Sculptor Paul Vella Critien, the man behind the Luqa column. Photo: Matthew MirabelliSculptor Paul Vella Critien, the man behind the Luqa column. Photo: Matthew Mirabelli

A tiger mauled a toddler last Sunday, scarring him permanently. The accident happened at an illegal zoo in Luqa. Quick, quick, everyone gather together, men-group-huddle: what topic shall we throw at people out there so they stop talking about wild animals in cages and hospitalised toddlers and Ċaqnu and rife illegalities?

Hmm. Erm. Umm. Hmm. Ta da! Idea! How about that thing in Luqa, not far away from Montekristo illegal zoo, said someone. Yes, that thing that caused a stir on BBC, CNN and even the Vatican – people just love talking about it.

And so it was that MP Silvio Schembri quickly scribbled a parliamentary question asking for the removal of the Luqa ‘phallic’ monument on the roundabout next to Lidl.

He made a heartfelt plea, begging the Prime Minister to see to it that the “so-called monument” is removed as soon as possible because: a) it had been imposed on the locality by the former government; b) it had no link with Luqa; c) it was a subject of ridicule; and d) it was not covered by a Mepa permit (ahem, neither is the illegal zoo).

He forgot e that we are all putting our life in peril every morning because we have to shut our eyes tight as we’re stuck in the traffic jam drive by that roundabout lest we are interminably exposed to the scandalous vision.
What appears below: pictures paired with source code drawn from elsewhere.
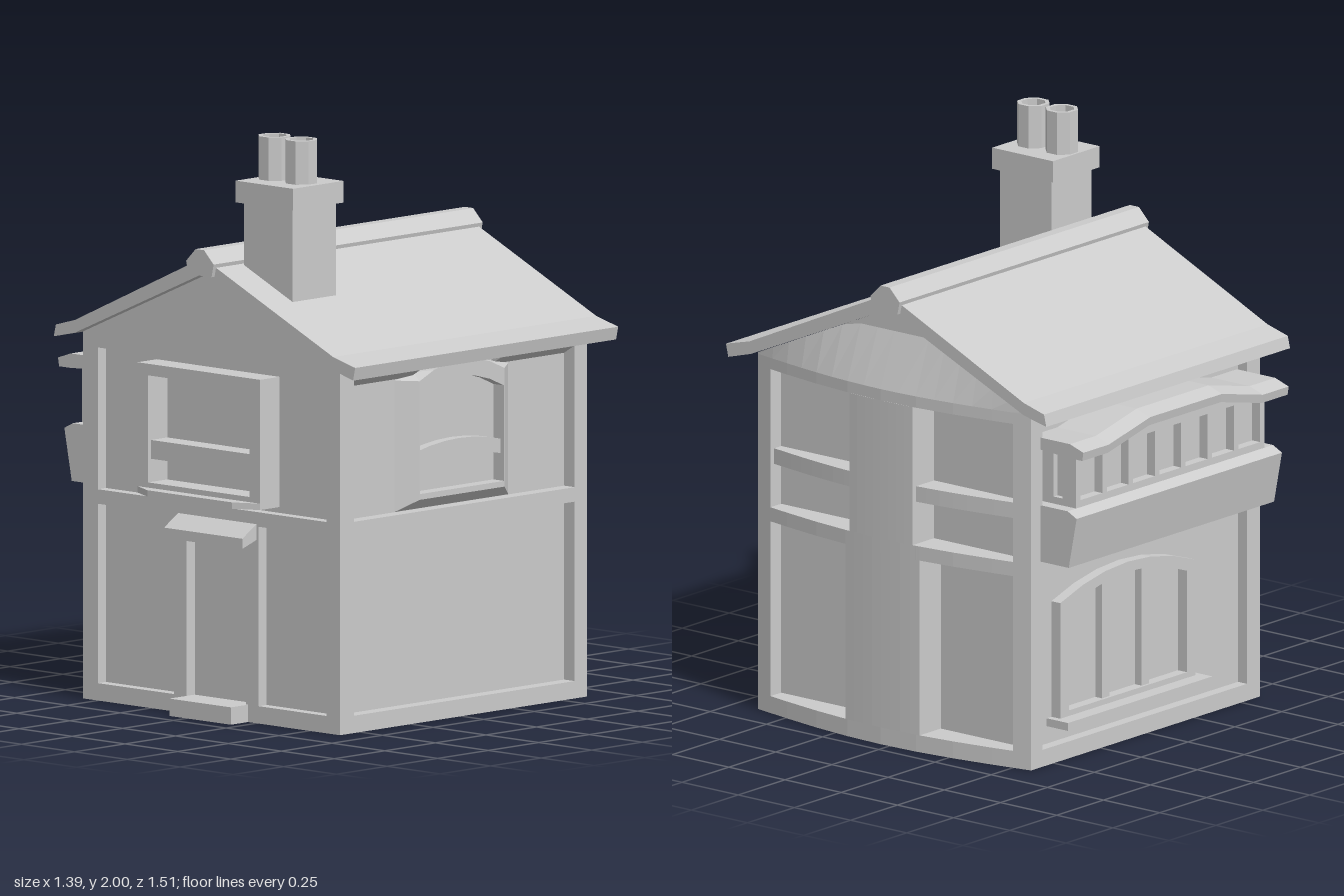
import * as THREE from 'three';

const MAT = new THREE.MeshStandardMaterial({ color: 0xcccccc, flatShading: true, side: THREE.DoubleSide });

export function createModel() {
  const house = new THREE.Group();
  house.name = 'house';

  const add = (name, geo) => {
    const m = new THREE.Mesh(geo, MAT);
    m.name = name;
    house.add(m);
    return m;
  };
  const box = (name, x0, x1, y0, y1, z0, z1) =>
    add(name, new THREE.BoxGeometry(x1 - x0, y1 - y0, z1 - z0)
      .translate((x0 + x1) / 2, (y0 + y1) / 2, (z0 + z1) / 2));
  const extrude = (pts, depth, hole) => {
    const s = new THREE.Shape(pts.map(p => new THREE.Vector2(...p)));
    if (hole) s.holes.push(new THREE.Path(hole.map(p => new THREE.Vector2(...p))));
    return new THREE.ExtrudeGeometry(s, { depth, bevelEnabled: false });
  };
  // Prisms along each axis: profiles are (z,y), (x,z) and (x,y)
  const prismX = (name, pts, x0, x1, hole) => add(name,
    extrude(pts.map(([z, y]) => [-z, y]), x1 - x0, hole && hole.map(([z, y]) => [-z, y]))
      .rotateY(Math.PI / 2).translate(x0, 0, 0));
  const prismY = (name, pts, y0, y1) => add(name,
    extrude(pts.map(([x, z]) => [x, -z]), y1 - y0).rotateX(-Math.PI / 2).translate(0, y0, 0));
  const prismZ = (name, pts, z0, z1, hole) => add(name, extrude(pts, z1 - z0, hole).translate(0, 0, z0));

  const lerp = THREE.MathUtils.lerp;
  // Arched outline, centred on cx
  const arch = (cx, hw, y0, ySide, yTop, n = 6) => {
    const pts = [[cx - hw, y0], [cx + hw, y0]];
    for (let i = 0; i <= n; i++) {
      const t = 1 - 2 * i / n;
      pts.push([cx + hw * t, lerp(yTop, ySide, t * t)]);
    }
    return pts;
  };
  // Surface through a list of loops or rows of 3D points
  const skin = (rows, closed) => {
    const n = rows[0].length, idx = [];
    for (let r = 0; r < rows.length - 1; r++)
      for (let i = 0; i < (closed ? n : n - 1); i++) {
        const a = r * n + i, b = r * n + (i + 1) % n;
        idx.push(a, b, b + n, a, b + n, a + n);
      }
    const g = new THREE.BufferGeometry();
    g.setAttribute('position', new THREE.Float32BufferAttribute(rows.flat(2), 3));
    g.setIndex(idx);
    g.computeVertexNormals();
    return g;
  };

  // Walls: recessed core, solid gable band, base
  const L = -0.6, R = 0.62, B = -0.57, F = 0.645, ZC = 0.035;
  const roofY = z => 1.535 - 0.44 * Math.abs(z - ZC);
  const gable = (z0, z1, y0) => [[z0, y0], [z1, y0], [z1, roofY(z1)], [ZC, roofY(ZC)], [z0, roofY(z0)]];
  prismX('wallCore', gable(-0.53, 0.595, 0.02), -0.56, 0.575);
  prismX('gableBand', gable(B, F, 1.22), L, R);
  box('base', L, R, 0, 0.06, B, F);

  // Front and back timber frames
  for (const [side, z0, z1] of [['front', 0.58, F], ['back', B, -0.5]]) {
    box(side + 'LeftPost', 0.575, R, 0, 1.25, z0, z1);
    box(side + 'RightPost', L, -0.53, 0, 1.25, z0, z1);
    box(side + 'Rail', L, R, 0.68, 0.73, z0, z1);
  }

  // Bowed side wall on +x
  const bow = z => 0.62 + 0.075 * Math.cos(Math.min(1, Math.abs(z - ZC) / 0.61) * Math.PI / 2);
  const bowBlock = (name, z0, z1, y0, y1, inset = 0) => {
    const pts = [[0.56, z0]];
    for (let i = 0; i <= 8; i++) {
      const z = lerp(z0, z1, i / 8);
      pts.push([bow(z) - inset, z]);
    }
    pts.push([0.56, z1]);
    return prismY(name, pts, y0, y1);
  };
  bowBlock('bowBase', B, F, 0, 0.06);
  bowBlock('bowRail', B, F, 0.68, 0.73);
  bowBlock('bowTop', B, F, 1.22, 1.26);
  bowBlock('bowPier', -0.13, 0.2, 0.06, 0.73);
  bowBlock('bowUpperPier', -0.1, 0.18, 0.73, 1.22);
  bowBlock('bowFrontPost', 0.58, F, 0, 1.26);
  bowBlock('bowBackPost', B, -0.5, 0, 1.26);
  bowBlock('frontSideTransom', 0.17, 0.6, 0.88, 0.935, 0.02);
  bowBlock('backSideTransom', -0.52, -0.09, 0.88, 0.935, 0.02);
  // Bow leaning back into the gable
  const low = [], high = [];
  for (let i = 0; i <= 16; i++) {
    const z = lerp(B, F, i / 16), y = Math.max(1.26, Math.min(1.45, roofY(z)));
    low.push([bow(z), 1.26, z]);
    high.push([lerp(bow(z), R, (y - 1.26) / 0.19), y, z]);
  }
  add('bowGable', skin([high, low], false));

  // Flat side wall on -x with door
  for (const [z0, z1] of [[B, -0.5], [0.58, F]]) box('sidePost', L, -0.55, 0, 1.25, z0, z1);
  box('sideRail', L, -0.55, 0.68, 0.73, B, F);
  box('doorPost', L, -0.55, 0, 0.7, -0.14, -0.08);
  box('doorPost', L, -0.55, 0, 0.7, 0.2, 0.26);
  box('doorstep', -0.685, -0.58, 0, 0.06, -0.08, 0.21);
  prismZ('doorCanopy', [[-0.58, 0.7], [-0.67, 0.645], [-0.67, 0.61], [-0.58, 0.64]], -0.12, 0.25);

  // Side bay window
  const rect = (a, b, c, d) => [[a, c], [b, c], [b, d], [a, d]];
  prismX('bayFrame', rect(-0.26, 0.32, 0.75, 1.2), -0.655, -0.55, rect(-0.21, 0.27, 0.79, 1.16));
  box('bayTransom', -0.64, -0.55, 0.87, 0.935, -0.22, 0.28);
  prismY('baySill', [[-0.6, -0.26], [-0.655, -0.26], [-0.7, -0.17], [-0.7, 0.23], [-0.655, 0.32], [-0.6, 0.32]], 0.75, 0.772);

  // Front window: splayed surround and arched transom
  const ring = (hw, y0, ys, yt, z) => arch(0.003, hw, y0, ys, yt).map(([x, y]) => [x, y, z]);
  add('frontWindowSurround', skin([
    ring(0.282, 0.73, 1.185, 1.22, 0.594), ring(0.21, 0.77, 1.18, 1.235, F),
    ring(0.207, 0.79, 1.12, 1.175, F), ring(0.207, 0.79, 1.12, 1.175, 0.59)], true));
  const curve = [];
  for (let i = 0; i <= 6; i++) curve.push(-0.207 + 0.069 * i);
  const bend = x => 0.025 * (1 - (x / 0.207) ** 2);
  prismZ('frontTransom', [
    ...curve.map(x => [x, 0.885 + bend(x)]),
    ...curve.slice().reverse().map(x => [x, 0.935 + bend(x)])], 0.585, 0.632);
  for (const [x0, x1] of [[-0.53, -0.2], [0.2, 0.575]])
    prismX('frontHeadTrim', [[0.58, 1.18], [F, 1.22], [0.58, 1.22]], x0, x1);

  // Back ground floor window
  prismZ('backWindowFrame', arch(0.105, 0.36, 0.14, 0.56, 0.63), B, -0.52, arch(0.105, 0.315, 0.17, 0.53, 0.595));
  for (const x of [0.0, 0.21]) box('backMullion', x - 0.02, x + 0.02, 0.15, 0.59, -0.56, -0.52);
  box('backSill', -0.28, 0.49, 0.122, 0.15, -0.625, -0.52);

  // Back upper bay: planter-like apron, row of lights, arched canopy
  prismX('bayApron', [[-0.52, 0.73], [-0.695, 0.73], [-0.73, 0.91], [-0.69, 0.93], [-0.52, 0.93]], -0.525, 0.57);
  box('bayBackPanel', -0.46, 0.505, 0.92, 1.16, -0.655, -0.52);
  box('bayLowerBar', -0.48, 0.525, 0.92, 0.955, -0.69, -0.54);
  box('bayUpperBar', -0.48, 0.525, 1.115, 1.16, -0.69, -0.54);
  for (let i = 0; i <= 7; i++) {
    const x = lerp(-0.468, 0.513, i / 7);
    box('bayMullion', x - 0.012, x + 0.012, 0.93, 1.15, -0.69, -0.63);
  }
  for (const x of [-0.47, 0.515]) box('bayEndPost', x - 0.01, x + 0.01, 0.93, 1.15, -0.59, -0.53);
  const hood = t => 0.05 * (Math.abs(t) < 0.35 ? 1 : Math.max(0, 1 - (Math.abs(t) - 0.35) / 0.4));
  const section = [[-0.52, 1.13], [-0.7, 1.12], [-0.755, 1.12], [-0.76, 1.15], [-0.7, 1.17], [-0.52, 1.17]];
  const ts = [-1, -0.75, -0.55, -0.35, 0.35, 0.55, 0.75, 1];
  const loops = ts.map(t => section.map(([z, y]) => [0.0225 + 0.5475 * t, y + hood(t), z]));
  const collapse = l => l.map(() => [l[0][0], l[0][1] + 0.02, -0.64]);
  add('bayCanopy', skin([collapse(loops[0]), ...loops, collapse(loops[7])], true));

  // Roof with flared eaves and ridge cap
  prismX('roof', [
    [0.755, 1.285], [0.65, 1.312], [ZC, 1.59], [-0.57, 1.312], [-0.66, 1.287],
    [-0.67, 1.245], [-0.57, 1.268], [ZC, 1.535], [0.645, 1.268], [0.745, 1.24]], -0.64, 0.66);
  prismX('ridgeCap', [[0.1, 1.575], [0.055, 1.62], [0.015, 1.62], [-0.03, 1.575], [-0.02, 1.53], [0.09, 1.53]], -0.655, 0.675);

  // Chimney with two hollow octagonal pots
  box('chimneyStack', -0.51, -0.297, 1.4, 1.78, 0.105, 0.335);
  box('chimneyCap', -0.53, -0.28, 1.775, 1.85, 0.085, 0.355);
  const potProfile = [[0.058, 1.84], [0.058, 2], [0.043, 2], [0.043, 1.86], [0, 1.86]].map(p => new THREE.Vector2(...p));
  for (const z of [0.148, 0.275])
    add('chimneyPot', new THREE.LatheGeometry(potProfile, 8, Math.PI / 8).translate(-0.404, 0, z));

  return house;
}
But I am happy to report that it’s okay to peek between fingers, because every day a new humongous tree and another bushy bush are planted on that roundabout, gradually hiding the controversial monument out of sight. Gone is the lawn around the ceramic art that allowed it to be the focal point. No, the roundabout is now a microcosm of a jungle and Ċaqnu’s “friendly” tiger would be much more at home on this roundabout than in its sad pen further down the round.

So will it/won’t it be moved? We all waited with abated breath the parliamentary answer last week… only to be told that “information was being gathered”.

Next year the Colonna Mediterranea, the proper name of the centrepiece of the Luqa roundabout, will celebrate its 10th anniversary. In a decade it has survived the wrath of the Neo-Catechumenal Movement who on the day of Pope Benedict’s visit, attempted to hide it with a huge banner; it has survived a crusade by Luqa mayor John Schembri who did not see it fit for the most Catholic country in the world; it was called “a giant Pope-worrying penis” by the Metro; it was labelled “Malta’s equivalent to the Tower of Pisa and the Eiffel Tower” by Vodafone; and it has survived a vandalism attack which left it headless. Really, if nothing this Colonna is a symbol of, well, it is resilience.

Every day a new humongous tree and another bushy bush are planted on that roundabout, gradually hiding the controversial monument out of sight

I pity any art in the middle of the decorating roundabouts, but in its defence, artistically this Colonna is a complex piece of ceramic engineering that involves specialised balancing and intricate interlocking.

And aside from that, it has done what art should do: get us out of our comfort zone. Can you imagine if in its place we had a monument of say, Mikelanġ Sapiano the clockmaker who lived in the 19th century? Now I have a soft spot for Sapiano, because at a time when electricity had still to be invented, he made an alarm clock which, when it rang, produced a spark and lit a candle to show the time. How clever is that? However, we all know the drill: we would have got yet another bronze monument of a man sitting on an armchair his index finger pressing under his chin, waiting for a clock-related muse to strike.

Instead we got a tapered column, which sculptor Paul Vella Critien, the man behind this work of art, describes as “a composition of vibrant colours on a column verso l’alto – they represent the bellezza of our island”. He has repeatedly said that when he created that sculpture, he never had in mind “a pene” as he is “not one to make sculptures of that kind...”

But let’s say, for the sake of argument, that it’s a phallic symbol, my point is this: have you noticed that it’s always the men who are up in arms about this monument? It’s not like Maltese men are shy about their equipment. We live on an island where when you’re having a conversation with a man, the chances are that every other minute, his hand will go down to his crotch and proceed to arrange his, um, package. I don’t want to say it really, but could it be that in this macho land of ours, our men are feeling threatened by an, erm, giant endowment?

We now await the Prime Minister’s decision on the matter, but I think the Luqa monument is no longer a saga. Barely anyone registered the fresh attempt to have it removed last week.

It could be because since 2013, we are now a much more liberal society, but it could also be that we’re at the point where we want the real and proper illegalities to go – starting with the zoo.
Twitter: @KrisChetcuti